» **What to do**
From the data below, retype exactly the lines starting with the one that contains "# Overall sizes: the" and ending with the one that contains "bpy.context.view_layer.objects.active = body", both included.

» **Provided data**
---------------

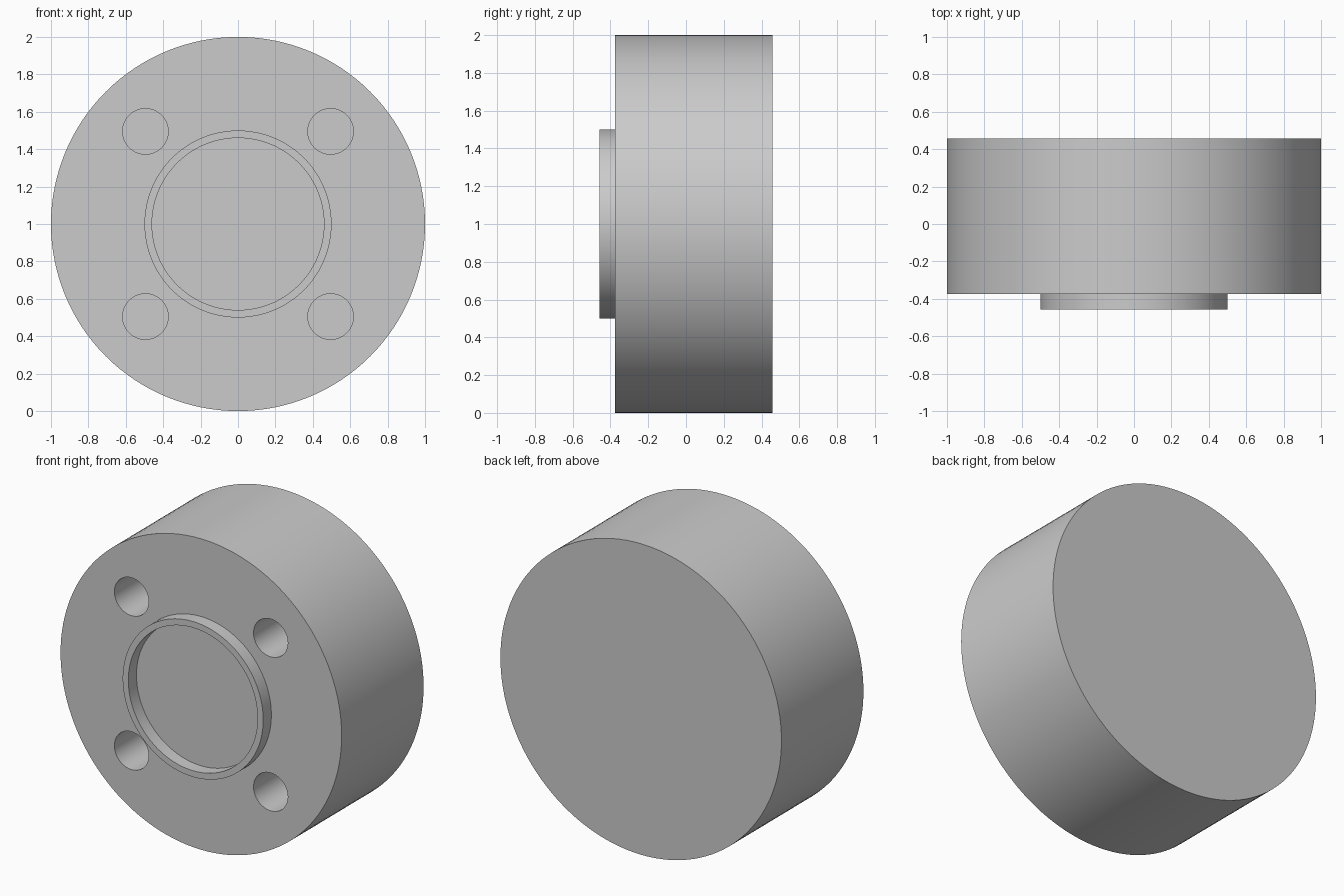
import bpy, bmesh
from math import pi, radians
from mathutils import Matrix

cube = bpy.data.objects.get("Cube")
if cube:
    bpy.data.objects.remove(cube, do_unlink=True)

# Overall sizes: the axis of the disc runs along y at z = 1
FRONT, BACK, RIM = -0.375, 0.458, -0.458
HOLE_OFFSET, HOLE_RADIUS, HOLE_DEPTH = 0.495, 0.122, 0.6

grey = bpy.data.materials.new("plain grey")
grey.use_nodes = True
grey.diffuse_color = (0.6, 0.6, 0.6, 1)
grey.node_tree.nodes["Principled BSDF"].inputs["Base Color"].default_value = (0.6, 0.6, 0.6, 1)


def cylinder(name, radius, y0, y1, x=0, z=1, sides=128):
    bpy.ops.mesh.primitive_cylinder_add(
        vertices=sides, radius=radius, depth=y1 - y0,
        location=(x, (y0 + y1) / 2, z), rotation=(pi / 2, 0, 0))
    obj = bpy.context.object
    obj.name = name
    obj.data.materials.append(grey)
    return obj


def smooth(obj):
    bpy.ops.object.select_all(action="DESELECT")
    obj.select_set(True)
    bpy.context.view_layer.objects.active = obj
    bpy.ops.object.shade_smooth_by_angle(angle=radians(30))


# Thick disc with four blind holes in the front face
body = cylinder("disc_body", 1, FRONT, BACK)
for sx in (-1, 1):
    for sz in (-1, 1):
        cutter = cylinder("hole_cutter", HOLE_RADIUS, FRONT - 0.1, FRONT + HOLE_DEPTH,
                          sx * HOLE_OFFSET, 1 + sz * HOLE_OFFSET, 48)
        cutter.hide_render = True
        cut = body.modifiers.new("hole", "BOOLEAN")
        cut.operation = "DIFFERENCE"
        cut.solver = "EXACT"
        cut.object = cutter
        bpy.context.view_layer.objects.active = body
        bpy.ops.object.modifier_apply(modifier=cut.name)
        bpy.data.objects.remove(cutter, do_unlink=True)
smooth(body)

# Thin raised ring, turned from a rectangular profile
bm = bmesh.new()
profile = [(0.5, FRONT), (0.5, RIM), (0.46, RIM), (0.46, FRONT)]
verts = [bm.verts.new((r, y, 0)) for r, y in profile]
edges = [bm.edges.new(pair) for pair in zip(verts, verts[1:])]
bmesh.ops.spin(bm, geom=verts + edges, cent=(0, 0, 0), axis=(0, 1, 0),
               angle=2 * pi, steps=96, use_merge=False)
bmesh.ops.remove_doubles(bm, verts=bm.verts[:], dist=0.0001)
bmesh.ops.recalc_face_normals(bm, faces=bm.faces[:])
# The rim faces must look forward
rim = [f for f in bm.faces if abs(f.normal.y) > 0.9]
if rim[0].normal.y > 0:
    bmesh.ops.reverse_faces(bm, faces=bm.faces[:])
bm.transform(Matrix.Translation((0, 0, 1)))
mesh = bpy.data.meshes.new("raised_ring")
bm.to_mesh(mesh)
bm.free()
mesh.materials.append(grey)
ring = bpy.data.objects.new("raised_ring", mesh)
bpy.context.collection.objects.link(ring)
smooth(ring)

---------------

» **Response to the exercise**
# Overall sizes: the axis of the disc runs along y at z = 1
FRONT, BACK, RIM = -0.375, 0.458, -0.458
HOLE_OFFSET, HOLE_RADIUS, HOLE_DEPTH = 0.495, 0.122, 0.6

grey = bpy.data.materials.new("plain grey")
grey.use_nodes = True
grey.diffuse_color = (0.6, 0.6, 0.6, 1)
grey.node_tree.nodes["Principled BSDF"].inputs["Base Color"].default_value = (0.6, 0.6, 0.6, 1)


def cylinder(name, radius, y0, y1, x=0, z=1, sides=128):
    bpy.ops.mesh.primitive_cylinder_add(
        vertices=sides, radius=radius, depth=y1 - y0,
        location=(x, (y0 + y1) / 2, z), rotation=(pi / 2, 0, 0))
    obj = bpy.context.object
    obj.name = name
    obj.data.materials.append(grey)
    return obj


def smooth(obj):
    bpy.ops.object.select_all(action="DESELECT")
    obj.select_set(True)
    bpy.context.view_layer.objects.active = obj
    bpy.ops.object.shade_smooth_by_angle(angle=radians(30))


# Thick disc with four blind holes in the front face
body = cylinder("disc_body", 1, FRONT, BACK)
for sx in (-1, 1):
    for sz in (-1, 1):
        cutter = cylinder("hole_cutter", HOLE_RADIUS, FRONT - 0.1, FRONT + HOLE_DEPTH,
                          sx * HOLE_OFFSET, 1 + sz * HOLE_OFFSET, 48)
        cutter.hide_render = True
        cut = body.modifiers.new("hole", "BOOLEAN")
        cut.operation = "DIFFERENCE"
        cut.solver = "EXACT"
        cut.object = cutter
        bpy.context.view_layer.objects.active = body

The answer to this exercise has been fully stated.